“It could fuel the candidacy of certainly people like myself as someone who from early on has been saying this president deserves to face impeachment by the U.S. House and removal from office in the U.S. Senate.”
In other remarks, Warren pushed back against wealthy critics of her plan to raise their income taxes and billionaires like Michael Bloomberg, who is seriously considering a 2020 primary candidacy of his own.
Warren, the 70-year-old Massachusetts senator, refused to directly criticize either Bloomberg or former Mass.

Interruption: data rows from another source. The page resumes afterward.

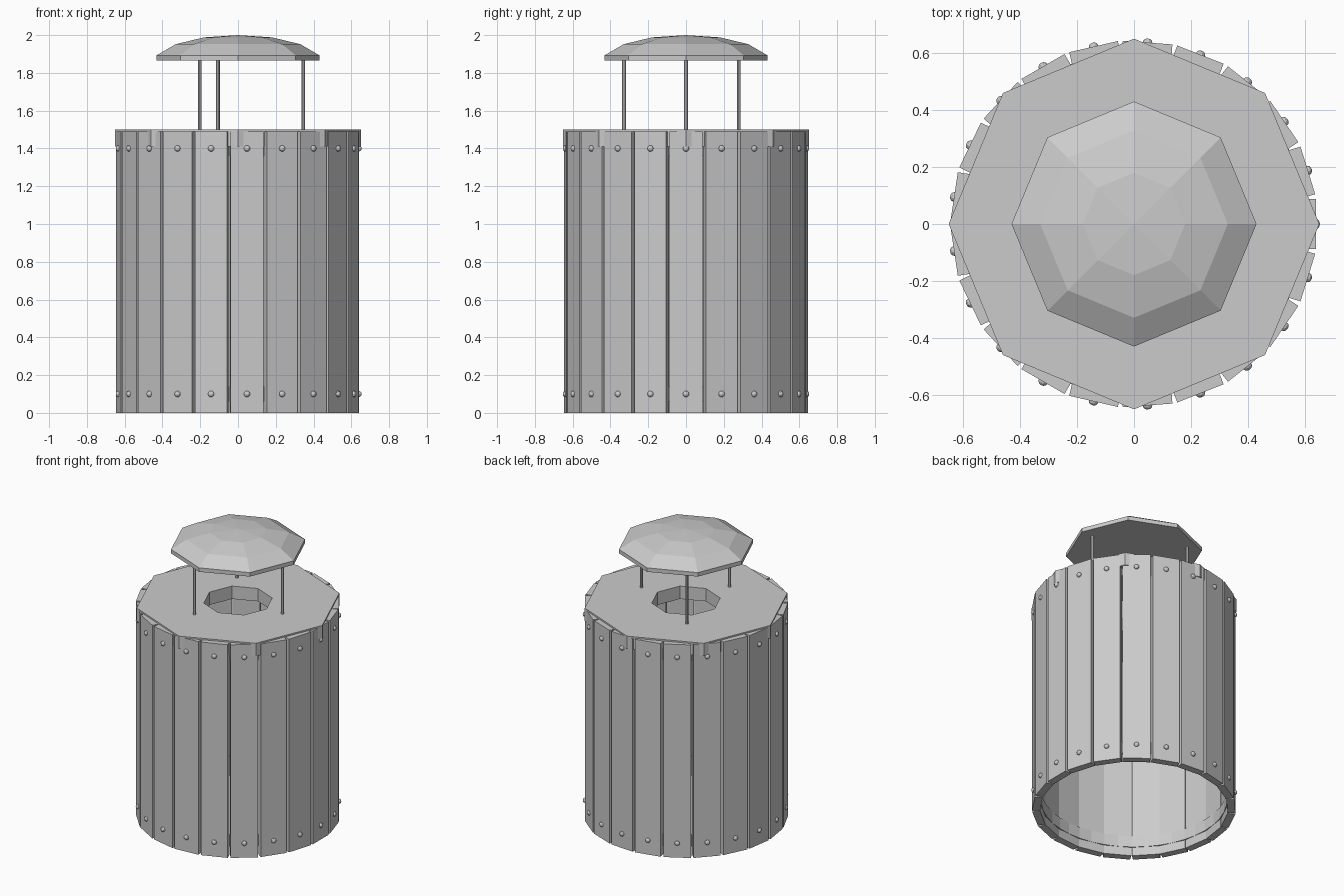
import bpy, bmesh
from math import sin, cos, pi, radians
from mathutils import Matrix

if "Cube" in bpy.data.objects:
    bpy.data.objects.remove(bpy.data.objects["Cube"])

N = 21  # slats around the bin


def finish(name, bm):
    bmesh.ops.recalc_face_normals(bm, faces=bm.faces)
    me = bpy.data.meshes.new(name)
    bm.to_mesh(me)
    bm.free()
    ob = bpy.data.objects.new(name, me)
    bpy.context.collection.objects.link(ob)
    return ob


def lathe(name, profile, sides, closed):
    """Revolve (radius, z) points; radius 0 makes a pole."""
    bm = bmesh.new()
    rings = []
    for r, z in profile:
        if r == 0:
            rings.append([bm.verts.new((0, 0, z))] * sides)
        else:
            rings.append([bm.verts.new((r * cos(2 * pi * i / sides), r * sin(2 * pi * i / sides), z))
                          for i in range(sides)])
    pairs = list(zip(rings, rings[1:]))
    if closed:
        pairs.append((rings[-1], rings[0]))
    for a, b in pairs:
        for i in range(sides):
            j = (i + 1) % sides
            quad = list(dict.fromkeys((a[i], a[j], b[j], b[i])))
            bm.faces.new(quad)
    return finish(name, bm)


# vertical slats and their bolts
for k in range(N):
    turn = Matrix.Rotation(2 * pi * k / N, 4, 'Z')
    bm = bmesh.new()
    bmesh.ops.create_cube(bm, size=1, matrix=turn @ Matrix.Translation((0.615, 0, 0.745))
                          @ Matrix.Diagonal((0.05, 0.175, 1.49, 1)))
    finish(f"slat_{k + 1}", bm)
    for label, z in (("lower", 0.1), ("upper", 1.4)):
        bm = bmesh.new()
        bmesh.ops.create_uvsphere(bm, u_segments=10, v_segments=6, radius=0.017,
                                  matrix=turn @ Matrix.Translation((0.64, 0, z))
                                  @ Matrix.Diagonal((0.85, 1, 1, 1))
                                  @ Matrix.Rotation(pi / 2, 4, 'Y'))
        finish(f"{label}_bolt_{k + 1}", bm)

# hoops that hold the slats together
for label, z in (("lower", 0.1), ("upper", 1.4)):
    lathe(f"{label}_hoop", [(0.589, z - 0.04), (0.605, z - 0.04),
                            (0.605, z + 0.04), (0.589, z + 0.04)], 42, True)

# octagonal lid with a hole
lathe("lid", [(0.22, 1.41), (0.652, 1.41), (0.652, 1.5), (0.22, 1.5)], 8, True)

# three posts
for n, a in enumerate((0, 126, 252)):
    bm = bmesh.new()
    t = radians(a)
    bmesh.ops.create_cone(bm, cap_ends=True, segments=8, radius1=0.01, radius2=0.01, depth=0.42,
                          matrix=Matrix.Translation((0.345 * cos(t), 0.345 * sin(t), 1.67)))
    finish(f"post_{n + 1}", bm)

# faceted rain cover
lathe("rain_cover", [(0, 1.865), (0.431, 1.865), (0.431, 1.893), (0.33, 1.952),
                     (0.18, 1.988), (0, 2.0)], 8, False)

Gov. Deval Patrick.
According to several media outlets, Patrick is said to be on the verge of entering the crowded Democratic primary field.
But Warren noted the criticism of her has ramped up since she unveiled her way to pay for her Medicare-for-all health insurance plan — a tax on billionaires and a new tax on capital gains by individuals.
“When I am talking about how we can make this country work better not just for people at the top, I have noticed that billionaires go on TV and cry, and other billionaires encourage their billionaire buddies to jump into the race,” Warren said.
Aides to Bloomberg have already said the ex-New York mayor has no intention of running in New Hampshire and other early-voting states and instead won’t be on the ballot until Super Tuesday primaries take place next March.
Meanwhile, Patrick called key supporters to say he would enter the race with a video on Thursday and tentative plans to come to New Hampshire to file on Friday.
Warren’s campaign has been on a slow-but-steady climb in New Hampshire since she began running last January. The latest polls here have her running neck-and-neck or slightly ahead of 2016 primary winner Bernie Sanders of Vermont and former Vice President Joe Biden of Delaware.
Asked if she anticipates winning the primary, expected to be held Feb. 11, Warren simply answered, “Yes.”
Democratic rival Julian Castro said Iowa and New Hampshire aren’t ethnically diverse enough to warrant having the top spot at the head of the primary calendar every four years.
In response, Warren said the two states, along with South Carolina and Nevada, which follow New Hampshire, provide a good cross-section of the country.
“Those four states represent a lot of different parts of the country and a lot of different people; it’s urban, it’s rural, different issues, it is about the opportunity to talk about issues to all sorts of voters,” Warren said.